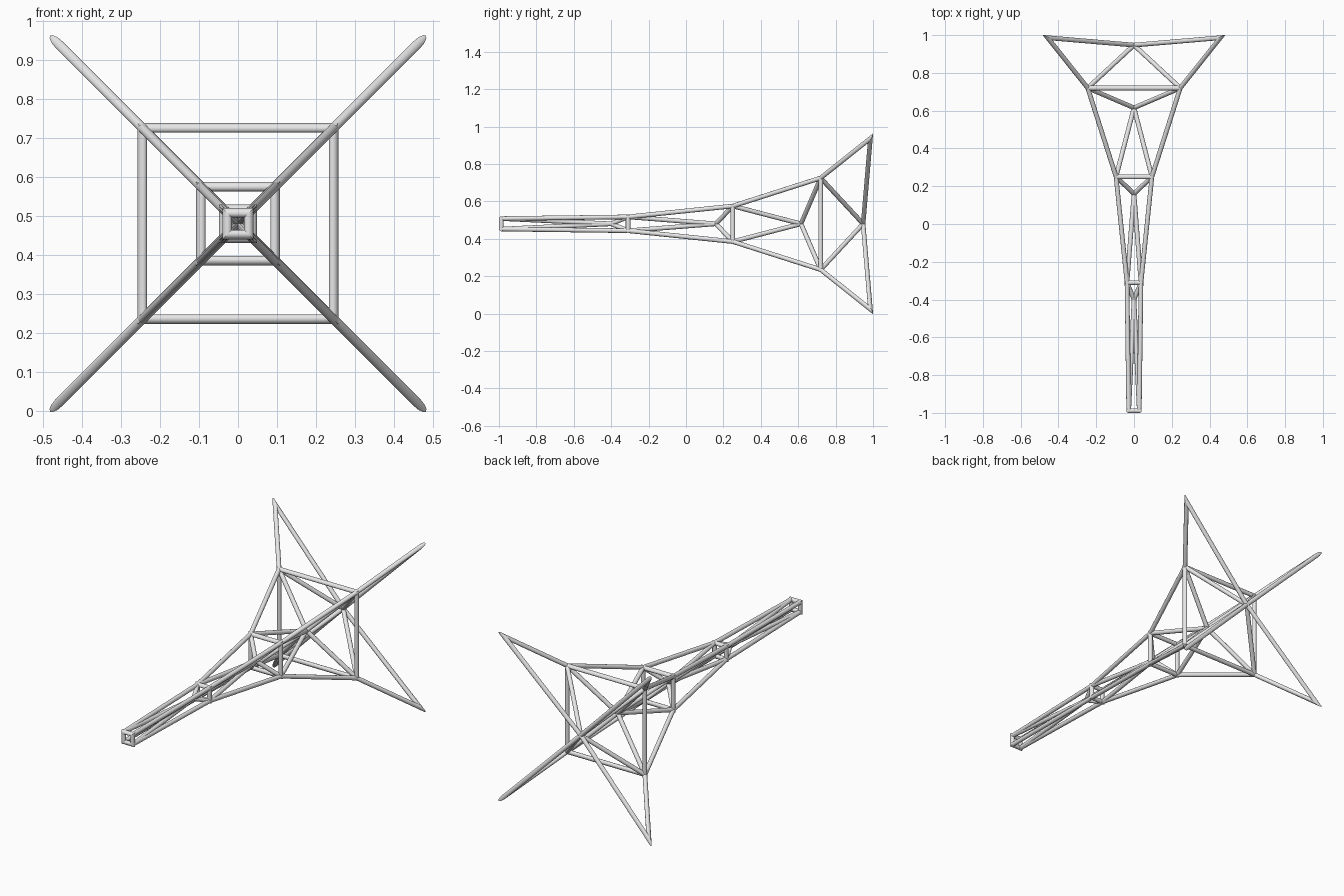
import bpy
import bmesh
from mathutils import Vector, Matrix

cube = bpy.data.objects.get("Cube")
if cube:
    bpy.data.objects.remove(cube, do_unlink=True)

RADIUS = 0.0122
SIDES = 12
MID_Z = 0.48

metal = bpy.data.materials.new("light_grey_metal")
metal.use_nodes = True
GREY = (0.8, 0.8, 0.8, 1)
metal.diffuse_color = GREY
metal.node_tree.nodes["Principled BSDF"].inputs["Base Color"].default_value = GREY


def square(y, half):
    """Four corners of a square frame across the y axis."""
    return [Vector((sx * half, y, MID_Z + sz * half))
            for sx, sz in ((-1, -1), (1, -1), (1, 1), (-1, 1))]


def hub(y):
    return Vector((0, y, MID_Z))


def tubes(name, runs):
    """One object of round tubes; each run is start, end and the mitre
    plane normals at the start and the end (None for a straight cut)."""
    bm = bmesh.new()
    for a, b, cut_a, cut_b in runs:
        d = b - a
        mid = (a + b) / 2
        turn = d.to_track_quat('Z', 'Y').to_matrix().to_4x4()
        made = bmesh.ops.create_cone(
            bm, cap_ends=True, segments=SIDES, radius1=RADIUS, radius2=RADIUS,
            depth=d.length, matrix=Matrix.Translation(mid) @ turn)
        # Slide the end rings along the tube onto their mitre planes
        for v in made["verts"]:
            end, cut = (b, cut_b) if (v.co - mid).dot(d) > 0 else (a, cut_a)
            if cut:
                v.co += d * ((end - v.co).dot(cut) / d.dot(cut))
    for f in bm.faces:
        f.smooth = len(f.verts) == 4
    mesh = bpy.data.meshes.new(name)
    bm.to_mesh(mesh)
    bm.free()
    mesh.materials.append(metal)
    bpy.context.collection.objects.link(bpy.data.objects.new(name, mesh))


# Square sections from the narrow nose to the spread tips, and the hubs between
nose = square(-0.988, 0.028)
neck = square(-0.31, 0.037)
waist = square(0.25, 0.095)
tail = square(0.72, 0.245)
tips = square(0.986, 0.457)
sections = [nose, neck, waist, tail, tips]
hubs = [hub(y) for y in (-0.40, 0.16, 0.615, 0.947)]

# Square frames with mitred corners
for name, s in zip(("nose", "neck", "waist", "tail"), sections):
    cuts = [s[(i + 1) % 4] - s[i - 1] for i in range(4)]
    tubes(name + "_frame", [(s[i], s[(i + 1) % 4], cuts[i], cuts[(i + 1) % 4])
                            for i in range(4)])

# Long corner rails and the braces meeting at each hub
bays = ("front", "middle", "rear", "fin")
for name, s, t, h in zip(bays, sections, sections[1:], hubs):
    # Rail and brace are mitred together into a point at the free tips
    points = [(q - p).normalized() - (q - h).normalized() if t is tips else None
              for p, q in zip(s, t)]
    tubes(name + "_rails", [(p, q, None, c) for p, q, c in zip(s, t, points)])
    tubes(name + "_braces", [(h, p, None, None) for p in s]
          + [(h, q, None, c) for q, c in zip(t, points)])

..............................

- _EXERCISE OBJECTIVE_: Within the material above, output exactly the lines from the one with "for name, s in" through the one with "for i in range(4)])", end lines included, and nothing besides.

- _RESPONSE AREA_:
for name, s in zip(("nose", "neck", "waist", "tail"), sections):
    cuts = [s[(i + 1) % 4] - s[i - 1] for i in range(4)]
    tubes(name + "_frame", [(s[i], s[(i + 1) % 4], cuts[i], cuts[(i + 1) % 4])
                            for i in range(4)])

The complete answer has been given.